━━━━━ DATA ━━━━━
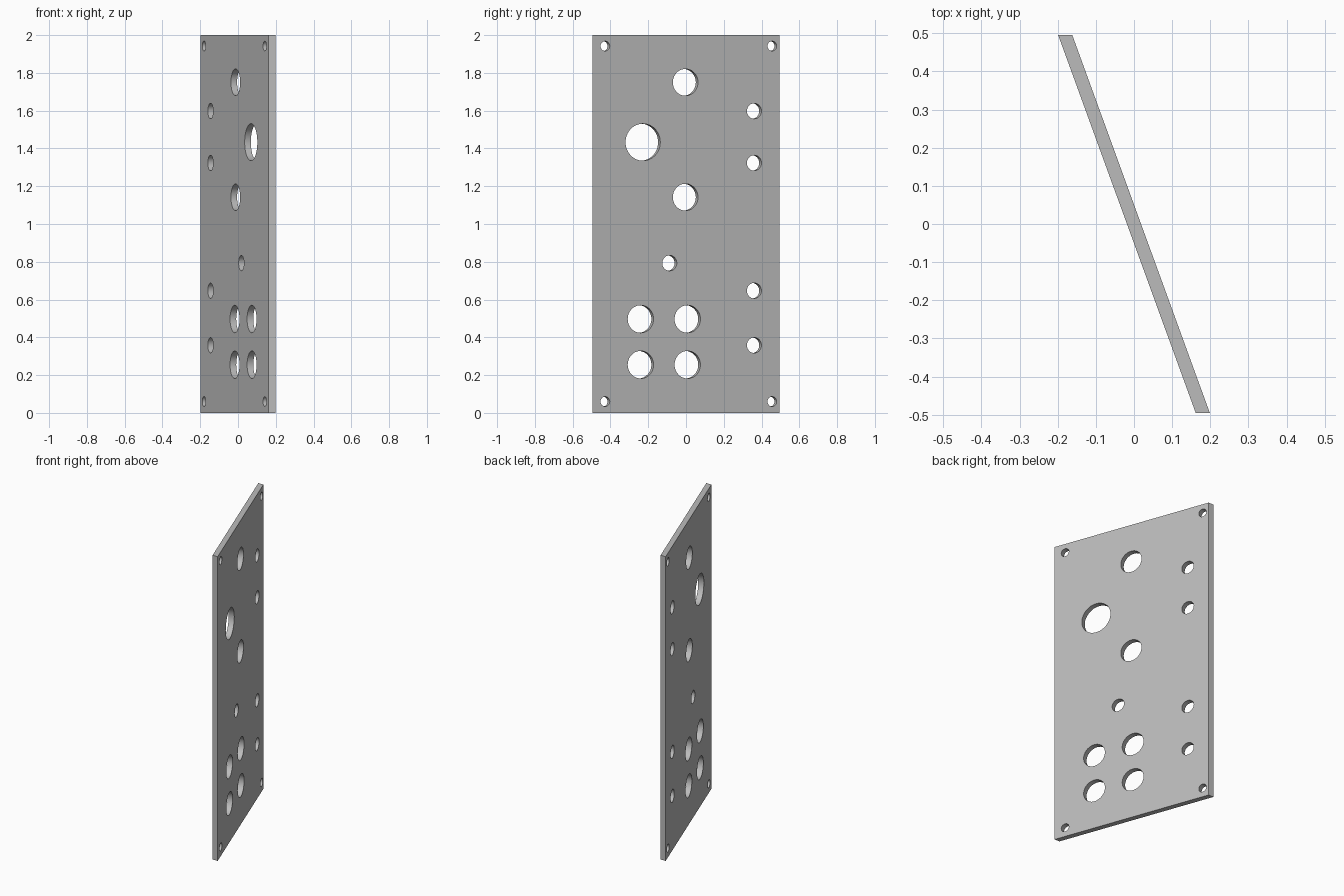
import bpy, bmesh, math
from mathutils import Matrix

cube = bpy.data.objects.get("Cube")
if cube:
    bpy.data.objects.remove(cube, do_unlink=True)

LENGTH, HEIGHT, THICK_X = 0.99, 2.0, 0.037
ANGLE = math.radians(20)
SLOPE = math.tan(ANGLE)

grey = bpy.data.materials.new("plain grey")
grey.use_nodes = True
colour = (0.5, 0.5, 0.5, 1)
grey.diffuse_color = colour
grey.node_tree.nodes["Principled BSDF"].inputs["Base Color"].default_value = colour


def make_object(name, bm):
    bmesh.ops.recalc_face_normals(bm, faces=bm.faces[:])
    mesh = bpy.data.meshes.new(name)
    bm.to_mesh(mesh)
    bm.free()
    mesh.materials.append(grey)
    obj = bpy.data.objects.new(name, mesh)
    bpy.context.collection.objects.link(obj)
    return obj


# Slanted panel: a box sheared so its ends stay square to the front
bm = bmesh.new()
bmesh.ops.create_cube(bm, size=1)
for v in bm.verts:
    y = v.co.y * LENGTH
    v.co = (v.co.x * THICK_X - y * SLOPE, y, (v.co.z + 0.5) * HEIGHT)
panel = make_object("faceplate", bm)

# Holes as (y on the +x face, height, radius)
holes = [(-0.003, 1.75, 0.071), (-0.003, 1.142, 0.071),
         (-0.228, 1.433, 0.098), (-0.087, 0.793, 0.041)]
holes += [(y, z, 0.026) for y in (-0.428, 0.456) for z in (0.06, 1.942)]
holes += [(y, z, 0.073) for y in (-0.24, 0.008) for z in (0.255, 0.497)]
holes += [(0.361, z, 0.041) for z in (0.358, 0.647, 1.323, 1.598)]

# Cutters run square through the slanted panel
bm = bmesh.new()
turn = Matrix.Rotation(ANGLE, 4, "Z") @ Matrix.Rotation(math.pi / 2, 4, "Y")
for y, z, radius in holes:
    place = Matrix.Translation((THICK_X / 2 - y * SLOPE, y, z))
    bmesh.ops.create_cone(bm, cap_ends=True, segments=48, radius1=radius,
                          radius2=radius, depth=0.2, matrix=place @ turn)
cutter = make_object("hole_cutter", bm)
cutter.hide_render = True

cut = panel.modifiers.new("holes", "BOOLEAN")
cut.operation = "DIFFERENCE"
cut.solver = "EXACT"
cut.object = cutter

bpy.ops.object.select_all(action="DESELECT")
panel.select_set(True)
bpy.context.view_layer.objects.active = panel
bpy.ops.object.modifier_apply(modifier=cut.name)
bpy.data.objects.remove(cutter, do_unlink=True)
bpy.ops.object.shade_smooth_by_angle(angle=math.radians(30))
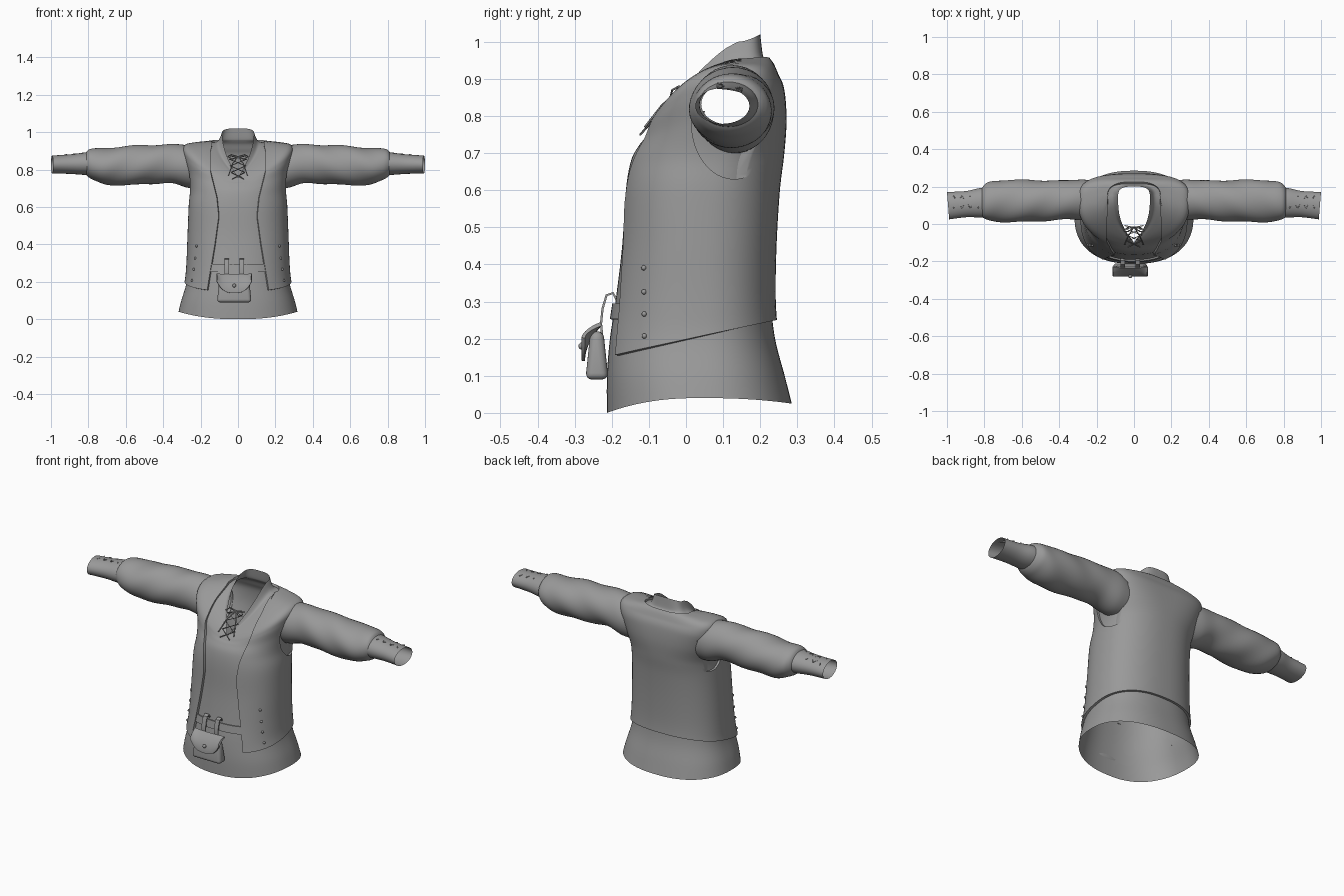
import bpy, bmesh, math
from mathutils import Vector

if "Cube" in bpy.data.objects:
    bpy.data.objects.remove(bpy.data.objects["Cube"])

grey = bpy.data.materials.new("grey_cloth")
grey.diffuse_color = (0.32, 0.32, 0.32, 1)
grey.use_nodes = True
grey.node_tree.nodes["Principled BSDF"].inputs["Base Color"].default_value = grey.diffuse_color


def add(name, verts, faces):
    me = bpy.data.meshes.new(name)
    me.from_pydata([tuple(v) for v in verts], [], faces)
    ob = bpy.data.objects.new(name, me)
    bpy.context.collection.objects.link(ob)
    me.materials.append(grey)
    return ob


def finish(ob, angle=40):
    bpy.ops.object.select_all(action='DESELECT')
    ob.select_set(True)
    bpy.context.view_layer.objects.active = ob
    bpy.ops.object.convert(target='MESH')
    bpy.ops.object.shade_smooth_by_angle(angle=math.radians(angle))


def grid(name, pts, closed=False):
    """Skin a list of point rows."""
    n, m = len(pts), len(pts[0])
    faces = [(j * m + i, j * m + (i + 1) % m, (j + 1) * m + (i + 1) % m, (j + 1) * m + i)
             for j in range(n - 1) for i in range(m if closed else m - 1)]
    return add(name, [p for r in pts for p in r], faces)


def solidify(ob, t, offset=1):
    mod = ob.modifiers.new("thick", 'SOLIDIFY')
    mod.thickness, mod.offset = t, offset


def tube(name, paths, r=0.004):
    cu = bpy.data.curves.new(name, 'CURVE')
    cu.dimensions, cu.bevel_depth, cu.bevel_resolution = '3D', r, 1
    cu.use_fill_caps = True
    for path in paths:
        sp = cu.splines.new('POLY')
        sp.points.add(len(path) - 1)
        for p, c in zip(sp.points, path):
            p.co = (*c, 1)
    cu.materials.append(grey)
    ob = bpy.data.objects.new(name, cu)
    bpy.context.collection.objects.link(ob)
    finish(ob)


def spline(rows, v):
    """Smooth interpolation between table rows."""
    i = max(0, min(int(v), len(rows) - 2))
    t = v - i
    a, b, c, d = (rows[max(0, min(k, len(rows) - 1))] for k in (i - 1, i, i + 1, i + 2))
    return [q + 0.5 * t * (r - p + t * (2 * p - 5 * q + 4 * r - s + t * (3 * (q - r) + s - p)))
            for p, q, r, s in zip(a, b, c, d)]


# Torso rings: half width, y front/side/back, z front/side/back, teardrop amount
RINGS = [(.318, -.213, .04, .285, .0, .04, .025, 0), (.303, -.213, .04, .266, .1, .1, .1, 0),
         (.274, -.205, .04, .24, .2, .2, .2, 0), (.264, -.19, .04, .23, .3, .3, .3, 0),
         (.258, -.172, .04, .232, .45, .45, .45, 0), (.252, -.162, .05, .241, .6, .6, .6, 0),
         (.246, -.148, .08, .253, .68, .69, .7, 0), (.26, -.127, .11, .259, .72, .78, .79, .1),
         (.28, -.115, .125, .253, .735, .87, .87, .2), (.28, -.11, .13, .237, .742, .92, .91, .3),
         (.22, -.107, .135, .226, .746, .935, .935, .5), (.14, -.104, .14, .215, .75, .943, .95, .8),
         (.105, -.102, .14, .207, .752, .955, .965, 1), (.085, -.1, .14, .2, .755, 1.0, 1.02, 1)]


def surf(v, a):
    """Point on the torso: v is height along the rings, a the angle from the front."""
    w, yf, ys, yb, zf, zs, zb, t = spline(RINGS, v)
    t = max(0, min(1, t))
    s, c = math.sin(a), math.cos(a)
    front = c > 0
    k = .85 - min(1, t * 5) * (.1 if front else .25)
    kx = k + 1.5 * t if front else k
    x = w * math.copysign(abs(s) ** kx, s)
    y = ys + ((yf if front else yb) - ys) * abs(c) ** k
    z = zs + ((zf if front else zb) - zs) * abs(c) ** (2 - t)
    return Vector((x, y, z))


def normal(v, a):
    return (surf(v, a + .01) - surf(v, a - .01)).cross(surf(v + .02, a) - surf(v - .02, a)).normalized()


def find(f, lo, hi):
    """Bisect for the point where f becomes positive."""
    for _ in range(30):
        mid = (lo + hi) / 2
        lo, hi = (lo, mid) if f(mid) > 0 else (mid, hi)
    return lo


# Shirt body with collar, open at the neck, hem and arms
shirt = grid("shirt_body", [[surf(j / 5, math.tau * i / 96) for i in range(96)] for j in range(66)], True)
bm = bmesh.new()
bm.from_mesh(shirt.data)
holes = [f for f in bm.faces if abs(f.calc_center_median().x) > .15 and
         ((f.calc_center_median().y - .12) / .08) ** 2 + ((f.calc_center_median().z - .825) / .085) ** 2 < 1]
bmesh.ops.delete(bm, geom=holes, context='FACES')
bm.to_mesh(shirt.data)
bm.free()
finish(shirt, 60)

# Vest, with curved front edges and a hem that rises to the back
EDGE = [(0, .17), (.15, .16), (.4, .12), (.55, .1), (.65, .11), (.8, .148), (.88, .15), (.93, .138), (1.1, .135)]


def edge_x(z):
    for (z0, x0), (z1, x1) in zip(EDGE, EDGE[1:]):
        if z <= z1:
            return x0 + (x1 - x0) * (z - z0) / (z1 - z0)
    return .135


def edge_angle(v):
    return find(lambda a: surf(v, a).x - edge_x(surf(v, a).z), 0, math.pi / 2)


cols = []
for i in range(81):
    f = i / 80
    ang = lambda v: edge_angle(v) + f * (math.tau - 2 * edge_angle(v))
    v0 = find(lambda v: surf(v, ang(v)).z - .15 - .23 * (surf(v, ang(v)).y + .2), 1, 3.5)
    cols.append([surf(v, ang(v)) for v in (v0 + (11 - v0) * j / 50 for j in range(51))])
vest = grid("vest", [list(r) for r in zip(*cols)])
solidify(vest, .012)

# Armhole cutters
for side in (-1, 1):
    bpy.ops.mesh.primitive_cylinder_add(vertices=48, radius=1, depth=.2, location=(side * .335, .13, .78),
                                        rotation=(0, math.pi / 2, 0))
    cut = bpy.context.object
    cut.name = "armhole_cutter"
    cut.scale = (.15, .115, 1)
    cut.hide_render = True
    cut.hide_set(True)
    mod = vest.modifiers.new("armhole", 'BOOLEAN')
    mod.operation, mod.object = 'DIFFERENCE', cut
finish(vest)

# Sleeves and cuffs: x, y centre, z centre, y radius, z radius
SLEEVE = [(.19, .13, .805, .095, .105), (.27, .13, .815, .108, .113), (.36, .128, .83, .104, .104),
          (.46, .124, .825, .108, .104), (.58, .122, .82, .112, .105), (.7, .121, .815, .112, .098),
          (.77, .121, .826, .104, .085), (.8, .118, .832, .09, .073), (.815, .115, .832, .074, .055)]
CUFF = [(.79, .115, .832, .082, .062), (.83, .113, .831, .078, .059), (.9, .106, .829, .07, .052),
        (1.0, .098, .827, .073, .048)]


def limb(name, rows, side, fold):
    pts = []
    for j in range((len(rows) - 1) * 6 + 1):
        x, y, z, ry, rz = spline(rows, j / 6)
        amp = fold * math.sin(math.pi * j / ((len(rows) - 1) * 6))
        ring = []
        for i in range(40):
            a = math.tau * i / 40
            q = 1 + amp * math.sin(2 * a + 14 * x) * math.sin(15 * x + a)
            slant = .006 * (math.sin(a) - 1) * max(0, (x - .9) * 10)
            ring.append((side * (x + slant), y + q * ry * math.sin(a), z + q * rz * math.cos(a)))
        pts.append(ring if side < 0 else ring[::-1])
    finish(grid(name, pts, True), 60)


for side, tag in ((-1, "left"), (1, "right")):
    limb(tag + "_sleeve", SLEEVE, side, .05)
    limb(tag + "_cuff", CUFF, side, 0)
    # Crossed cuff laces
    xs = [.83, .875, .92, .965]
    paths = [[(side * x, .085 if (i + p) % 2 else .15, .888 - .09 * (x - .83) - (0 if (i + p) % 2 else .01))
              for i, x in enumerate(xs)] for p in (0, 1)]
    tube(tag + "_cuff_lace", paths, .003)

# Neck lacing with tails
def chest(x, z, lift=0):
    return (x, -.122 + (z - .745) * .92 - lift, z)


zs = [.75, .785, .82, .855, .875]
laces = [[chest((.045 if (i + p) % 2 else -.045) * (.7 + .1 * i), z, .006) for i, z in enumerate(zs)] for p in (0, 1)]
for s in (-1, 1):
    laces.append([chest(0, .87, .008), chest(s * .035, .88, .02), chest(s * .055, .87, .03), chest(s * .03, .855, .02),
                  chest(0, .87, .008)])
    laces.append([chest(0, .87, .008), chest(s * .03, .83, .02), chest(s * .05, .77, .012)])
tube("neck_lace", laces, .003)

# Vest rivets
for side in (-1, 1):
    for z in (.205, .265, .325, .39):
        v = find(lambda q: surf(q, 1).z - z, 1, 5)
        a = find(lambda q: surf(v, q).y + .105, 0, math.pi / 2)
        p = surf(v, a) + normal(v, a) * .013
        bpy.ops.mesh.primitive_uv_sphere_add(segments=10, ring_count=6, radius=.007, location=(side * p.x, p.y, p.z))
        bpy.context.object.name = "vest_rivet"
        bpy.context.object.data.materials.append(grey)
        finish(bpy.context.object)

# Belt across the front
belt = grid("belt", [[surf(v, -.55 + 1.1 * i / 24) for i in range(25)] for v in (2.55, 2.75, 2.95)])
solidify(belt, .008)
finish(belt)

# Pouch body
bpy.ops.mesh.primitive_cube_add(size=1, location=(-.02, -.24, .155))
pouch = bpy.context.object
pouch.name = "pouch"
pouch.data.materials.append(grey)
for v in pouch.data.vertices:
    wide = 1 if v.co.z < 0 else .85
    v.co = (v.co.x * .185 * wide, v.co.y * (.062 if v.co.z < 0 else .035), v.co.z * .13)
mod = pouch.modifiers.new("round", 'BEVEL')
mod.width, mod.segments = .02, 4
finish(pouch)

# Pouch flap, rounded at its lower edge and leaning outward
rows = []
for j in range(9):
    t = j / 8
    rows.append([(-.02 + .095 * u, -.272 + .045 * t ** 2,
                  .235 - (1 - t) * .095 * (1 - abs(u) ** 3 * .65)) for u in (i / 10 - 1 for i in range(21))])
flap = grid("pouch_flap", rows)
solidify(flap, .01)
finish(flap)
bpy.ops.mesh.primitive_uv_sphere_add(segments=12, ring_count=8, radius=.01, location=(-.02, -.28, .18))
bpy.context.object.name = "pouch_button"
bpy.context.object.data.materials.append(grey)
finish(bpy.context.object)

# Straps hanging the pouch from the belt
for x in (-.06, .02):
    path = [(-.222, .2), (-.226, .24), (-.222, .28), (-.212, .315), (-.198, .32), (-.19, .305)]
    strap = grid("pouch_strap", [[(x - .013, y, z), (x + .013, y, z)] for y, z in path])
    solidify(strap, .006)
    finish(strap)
━━━━━
**REQUIRED ACTION**
Go through the records above and return each line in which the word "side" occurs.

**ANSWER BOX**
# Torso rings: half width, y front/side/back, z front/side/back, teardrop amount
for side in (-1, 1):
    bpy.ops.mesh.primitive_cylinder_add(vertices=48, radius=1, depth=.2, location=(side * .335, .13, .78),
def limb(name, rows, side, fold):
            ring.append((side * (x + slant), y + q * ry * math.sin(a), z + q * rz * math.cos(a)))
        pts.append(ring if side < 0 else ring[::-1])
for side, tag in ((-1, "left"), (1, "right")):
    limb(tag + "_sleeve", SLEEVE, side, .05)
    limb(tag + "_cuff", CUFF, side, 0)
    paths = [[(side * x, .085 if (i + p) % 2 else .15, .888 - .09 * (x - .83) - (0 if (i + p) % 2 else .01))
for side in (-1, 1):
        bpy.ops.mesh.primitive_uv_sphere_add(segments=10, ring_count=6, radius=.007, location=(side * p.x, p.y, p.z))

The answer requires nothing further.